Danny Farquhar to throw out the first pitch before White Sox game on June 1

In another example of how amazing Danny Farquhar’s recovery has been, the pitcher will throw out the ceremonial first pitch before the White Sox game on June 1.

Farquhar suffered a brain hemorrhage from a ruptured aneurysm during the sixth inning of the team’s April 20 game against the Houston Astros. But his recovery has been astounding, and he was discharged from the hospital on May 7. Farquhar’s neurosurgeon expects him to be able to pitch again in future seasons.

Farquhar has been back to visit his teammates at Guaranteed Rate Field a couple times since leaving the hospital. June 1 will mark his return to a big league mound, even if it’s only for a ceremonial first pitch with his wife and three children. Doctors, nurses and staff from RUSH University Medical Center will be on hand for Farquhar’s pitch on June 1.

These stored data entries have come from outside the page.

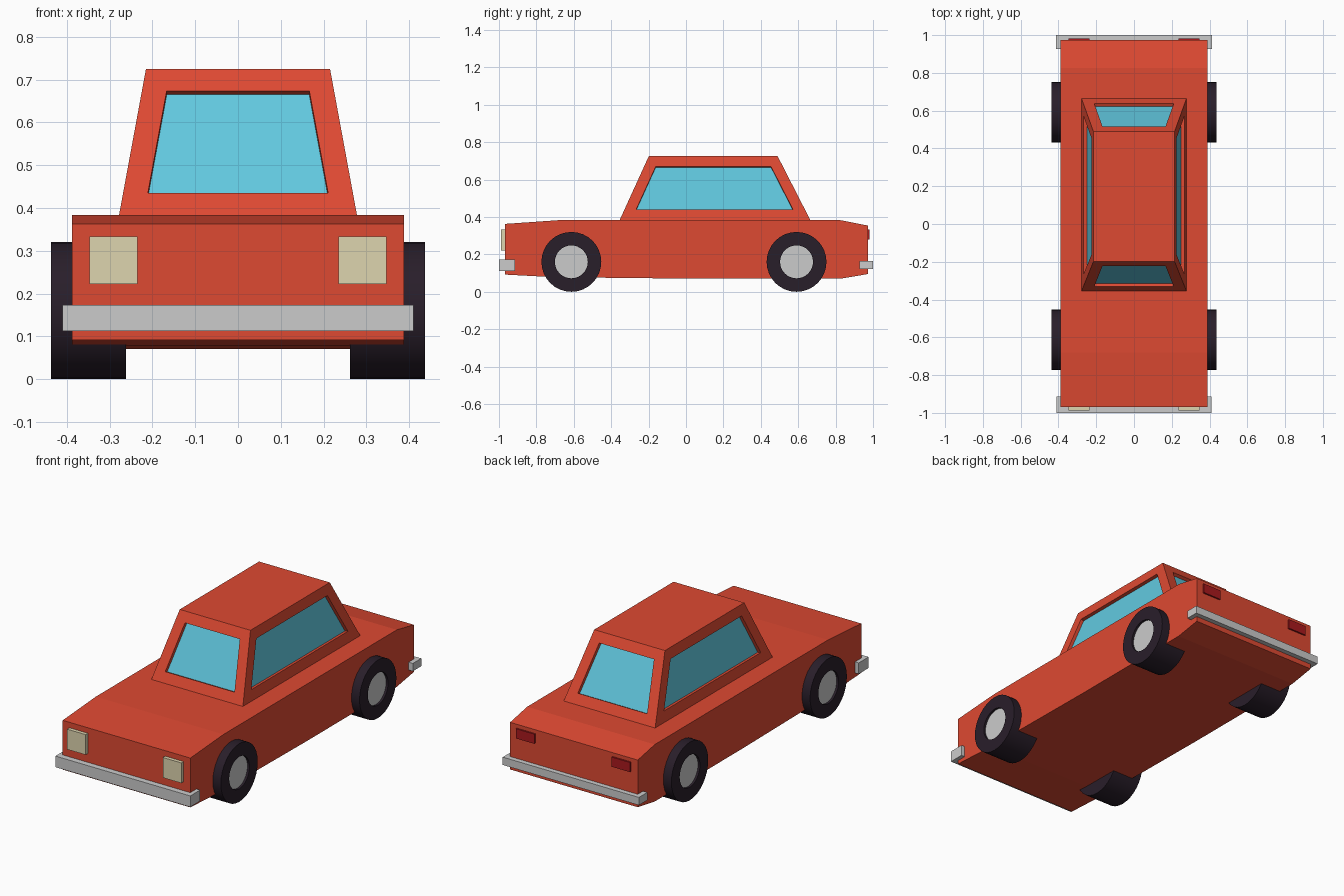
import bpy, bmesh, math
from mathutils import Vector

if "Cube" in bpy.data.objects:
    bpy.data.objects.remove(bpy.data.objects["Cube"])


def material(name, rgb):
    m = bpy.data.materials.new(name)
    m.diffuse_color = (*rgb, 1)
    m.use_nodes = True
    m.node_tree.nodes["Principled BSDF"].inputs["Base Color"].default_value = m.diffuse_color
    return m


PAINT = material("paint", (0.73, 0.067, 0.032))
GLASS = material("glass", (0.12, 0.58, 0.74))
RUBBER = material("rubber", (0.022, 0.013, 0.023))
LAMP = material("lamp", (0.73, 0.66, 0.43))
RED = material("red_lamp", (0.40, 0.01, 0.013))


def finish(name, bm, *mats):
    bmesh.ops.recalc_face_normals(bm, faces=bm.faces)
    me = bpy.data.meshes.new(name)
    bm.to_mesh(me)
    bm.free()
    for m in mats:
        me.materials.append(m)
    ob = bpy.data.objects.new(name, me)
    bpy.context.collection.objects.link(ob)
    return ob


def box(name, lo, hi, *mats):
    bm = bmesh.new()
    bmesh.ops.create_cube(bm, size=1)
    for v in bm.verts:
        v.co = [(a + b) / 2 + c * (b - a) for a, b, c in zip(lo, hi, v.co)]
    return finish(name, bm, *mats)


def lathe(name, profile, side, y, z, *mats):
    """Spin (x, radius) points about the axle; side is +1 or -1."""
    bm = bmesh.new()
    vs = [bm.verts.new((side * x, y, z + r)) for x, r in profile]
    es = [bm.edges.new(p) for p in zip(vs, vs[1:])]
    bmesh.ops.spin(bm, geom=vs + es, cent=(0, y, z), axis=(1, 0, 0),
                   angle=2 * math.pi, steps=32)
    bmesh.ops.remove_doubles(bm, verts=bm.verts, dist=1e-4)
    ob = finish(name, bm, *mats)
    bpy.ops.object.select_all(action='DESELECT')
    ob.select_set(True)
    bpy.context.view_layer.objects.active = ob
    bpy.ops.object.shade_smooth_by_angle(angle=math.radians(35))
    return ob


# Lower body: side profile extruded across the width
side = [(-0.968, 0.092), (-0.70, 0.078), (0.05, 0.07), (0.825, 0.07), (0.973, 0.095),
        (0.973, 0.354), (0.825, 0.383), (-0.68, 0.383), (-0.968, 0.363)]
bm = bmesh.new()
face = bm.faces.new([bm.verts.new((-0.388, y, z)) for y, z in side])
new = bmesh.ops.extrude_face_region(bm, geom=[face])["geom"]
bmesh.ops.translate(bm, vec=(0.776, 0, 0),
                    verts=[g for g in new if isinstance(g, bmesh.types.BMVert)])
# extruding keeps the starting cap only if it is refilled
bmesh.ops.holes_fill(bm, edges=bm.edges, sides=0)
finish("body", bm, PAINT)

# Cabin: tapered box with recessed windows
bm = bmesh.new()
bmesh.ops.create_cube(bm, size=2)
for v in bm.verts:
    top = v.co.z > 0
    w = 0.215 if top else 0.278
    y0, y1 = (-0.199, 0.490) if top else (-0.355, 0.665)
    v.co = Vector((w * v.co.x, y1 if v.co.y > 0 else y0, 0.725 if top else 0.383))
bm.normal_update()
walls = [f for f in bm.faces if abs(f.normal.z) < 0.9]
bmesh.ops.inset_individual(bm, faces=walls, thickness=0.057, use_even_offset=True)
bm.normal_update()
bmesh.ops.inset_individual(bm, faces=walls, thickness=0.0005, depth=-0.018,
                           use_even_offset=True)
for f in walls:
    f.material_index = 1
finish("cabin", bm, PAINT, GLASS)

# Bumpers
box("front_bumper", (-0.41, -1.0, 0.112), (0.41, -0.914, 0.173))
box("rear_bumper", (-0.414, 0.927, 0.123), (0.414, 1.0, 0.166))

# Wheels and lamps, mirrored left and right
tyre = [(0.262, 0), (0.262, 0.16), (0.437, 0.16), (0.437, 0.088), (0.42, 0.088)]
hub = [(0.41, 0), (0.41, 0.088), (0.425, 0.088), (0.425, 0)]
for s, label in ((1, "right"), (-1, "left")):
    for y, end in ((-0.613, "front"), (0.591, "rear")):
        lathe(f"{end}_{label}_tyre", tyre, s, y, 0.16, RUBBER)
        lathe(f"{end}_{label}_hub", hub, s, y, 0.16)
    x0, x1 = sorted((s * 0.235, s * 0.347))
    box(f"{label}_headlight", (x0, -0.988, 0.222), (x1, -0.95, 0.333), LAMP)
    box(f"{label}_tail_light", (x0, 0.95, 0.28), (x1, 0.982, 0.333), RED)
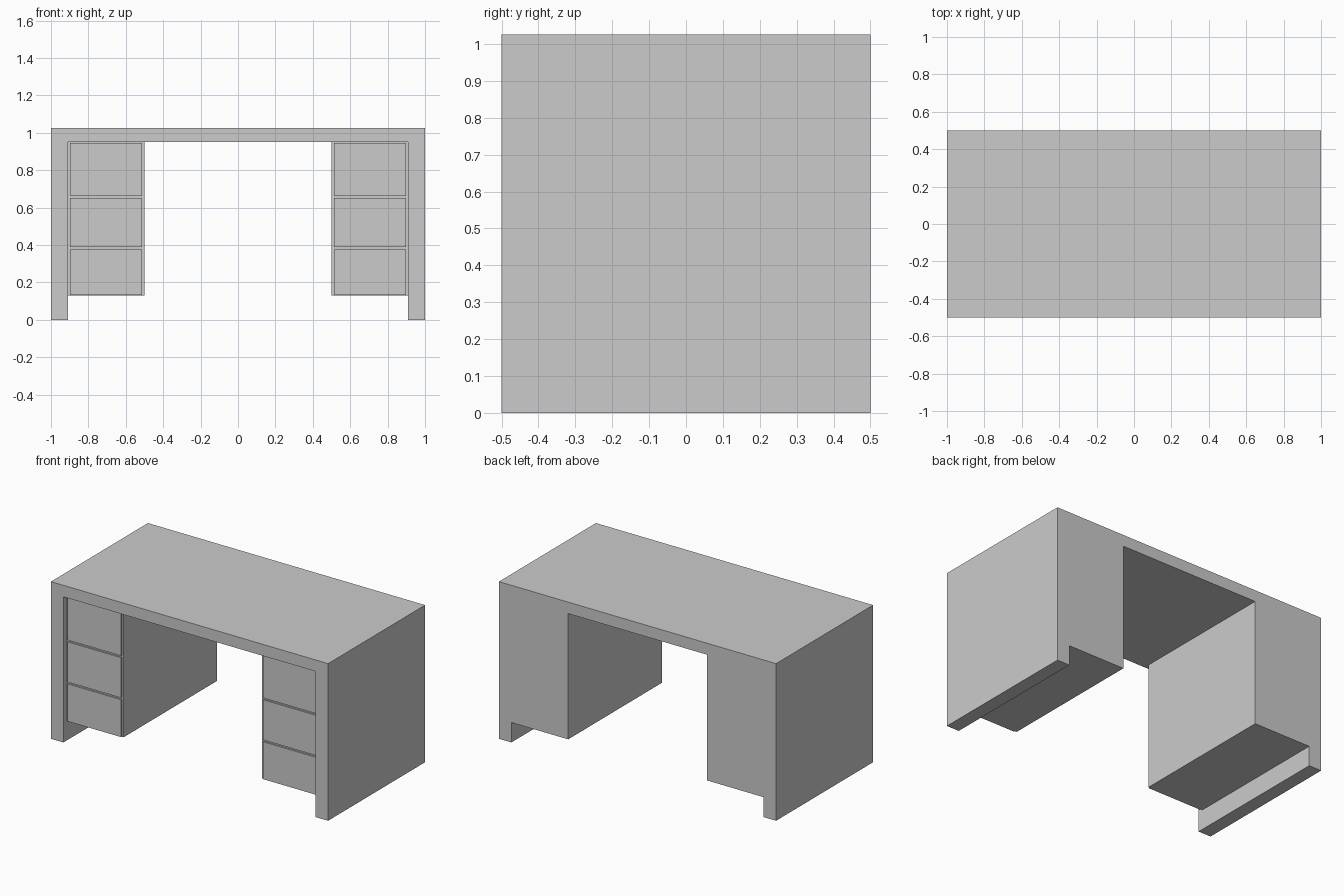
import bpy
import bmesh

cube = bpy.data.objects.get("Cube")
if cube:
    bpy.data.objects.remove(cube, do_unlink=True)

grey = bpy.data.materials.new("light grey")
grey.use_nodes = True
colour = (0.6, 0.6, 0.6, 1)
grey.diffuse_color = colour
grey.node_tree.nodes["Principled BSDF"].inputs["Base Color"].default_value = colour

W, D, H = 1.0, 0.5, 1.025        # half width, half depth, height
SIDE_X, PED_X = 0.91, 0.5        # inner faces of side panels and pedestals
TOP_Z, PED_Z = 0.95, 0.13        # underside of top and of pedestals
PED_Y = -0.465                   # recessed pedestal front


def link(name, bm):
    bmesh.ops.recalc_face_normals(bm, faces=bm.faces)
    mesh = bpy.data.meshes.new(name)
    bm.to_mesh(mesh)
    bm.free()
    mesh.materials.append(grey)
    obj = bpy.data.objects.new(name, mesh)
    bpy.context.collection.objects.link(obj)
    return obj


def box(name, x, y, z):
    """Box spanning the given (low, high) ranges."""
    bm = bmesh.new()
    bmesh.ops.create_cube(bm, size=1)
    for v in bm.verts:
        v.co = [r[0] if c < 0 else r[1] for c, r in zip(v.co, (x, y, z))]
    return link(name, bm)


# Desk shell: top and both side panels as one extruded profile
bm = bmesh.new()
profile = [(-W, 0), (-W, H), (W, H), (W, 0),
           (SIDE_X, 0), (SIDE_X, TOP_Z), (-SIDE_X, TOP_Z), (-SIDE_X, 0)]
face = bm.faces.new([bm.verts.new((x, -D, z)) for x, z in profile])
back = bmesh.ops.extrude_face_region(bm, geom=[face])["geom"]
bmesh.ops.translate(bm, vec=(0, 2 * D, 0),
                    verts=[g for g in back if isinstance(g, bmesh.types.BMVert)])
link("desk_shell", bm)

# Pedestals with three slightly raised drawer fronts each
GAP, INSET, RAISE = 0.012, 0.012, 0.01
levels = [PED_Z, 0.382, 0.656, TOP_Z]
for side, s in (("left", 1), ("right", -1)):
    box(side + "_pedestal", sorted((s * PED_X, s * SIDE_X)),
        (PED_Y, D), (PED_Z, TOP_Z))
    for i in range(3):
        low = levels[i] + (GAP / 2 if i > 0 else 0.002)
        high = levels[i + 1] - GAP / 2
        box(f"{side}_drawer_front_{i + 1}",
            sorted((s * (PED_X + INSET), s * (SIDE_X - INSET))),
            (PED_Y - RAISE, PED_Y + 0.005), (low, high))
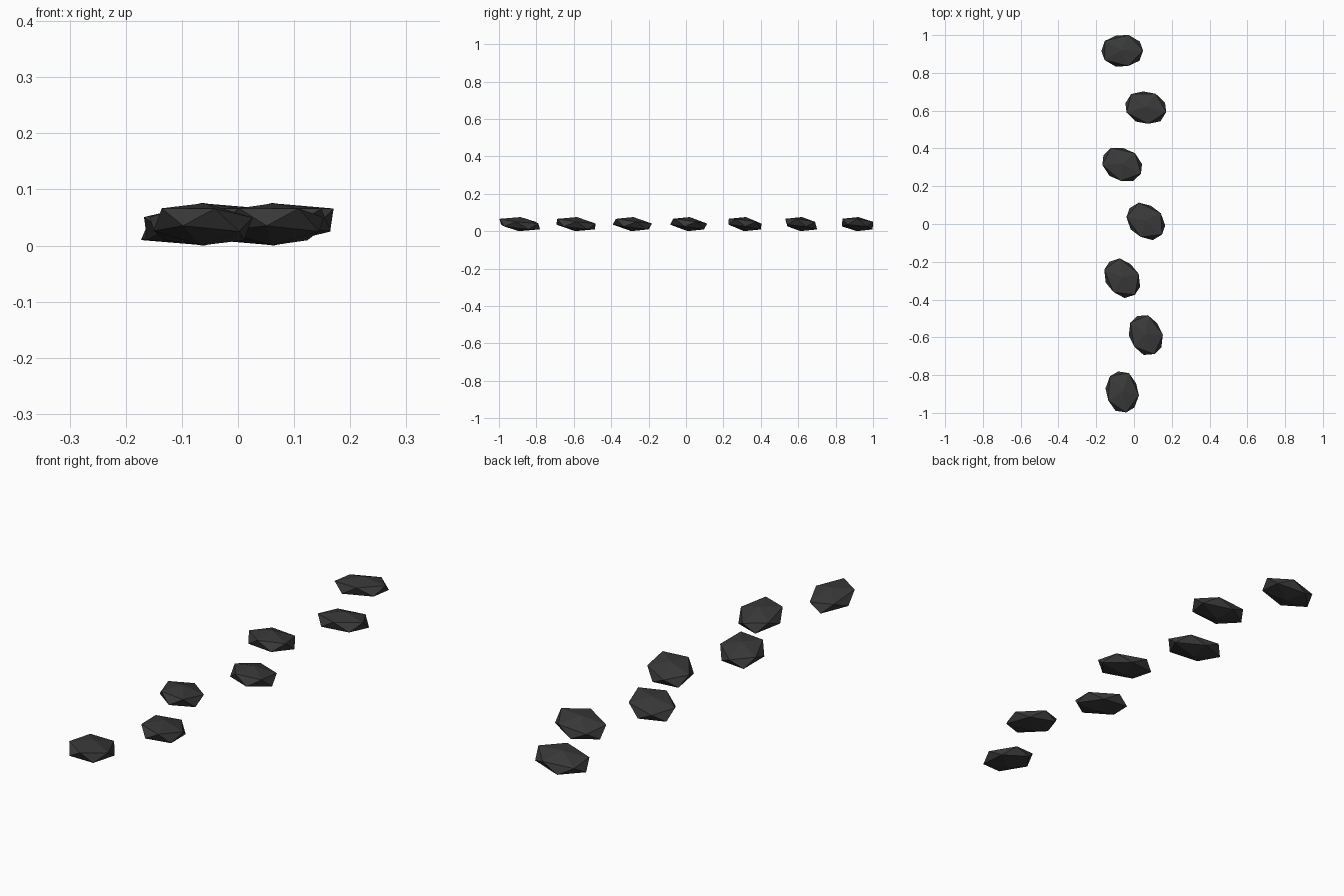
import bpy, math

if "Cube" in bpy.data.objects:
    bpy.data.objects.remove(bpy.data.objects["Cube"])

# One flat dark colour for every stone
mat = bpy.data.materials.new("dark_slate_grey")
mat.diffuse_color = (0.04, 0.04, 0.04, 1.0)
mat.use_nodes = True
mat.node_tree.nodes["Principled BSDF"].inputs["Base Color"].default_value = mat.diffuse_color

COUNT = 7
STEP_Y = 0.301                      # spacing along the path
FIRST_Y = 0.917
SIDE_X = 0.0625                     # left/right stagger
RADII = (0.126, 0.097, 0.038)       # flattened pebble
TILT = -0.10                        # slight lean on both axes
TURN = math.radians(-13.3)          # each stone turns a little further

# Stepping stones: flattened, low-poly, staggered in a row
for i in range(COUNT):
    bpy.ops.mesh.primitive_ico_sphere_add(subdivisions=1, radius=1.0)
    stone = bpy.context.object
    stone.name = f"stepping_stone_{i + 1}"
    stone.scale = RADII
    stone.rotation_euler = (TILT, TILT, TURN * i)
    stone.location = (SIDE_X * (-1 if i % 2 == 0 else 1), FIRST_Y - STEP_Y * i, 0.038)
    stone.data.materials.append(mat)
    bpy.ops.object.shade_flat()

The White Sox announced that in celebration of Farquhar’s recovery, they will donate proceeds from all fundraising efforts on June 1 to the Joe Niekro Foundation, an organization committed to supporting patients and families, research, treatment and awareness of brain aneurysms.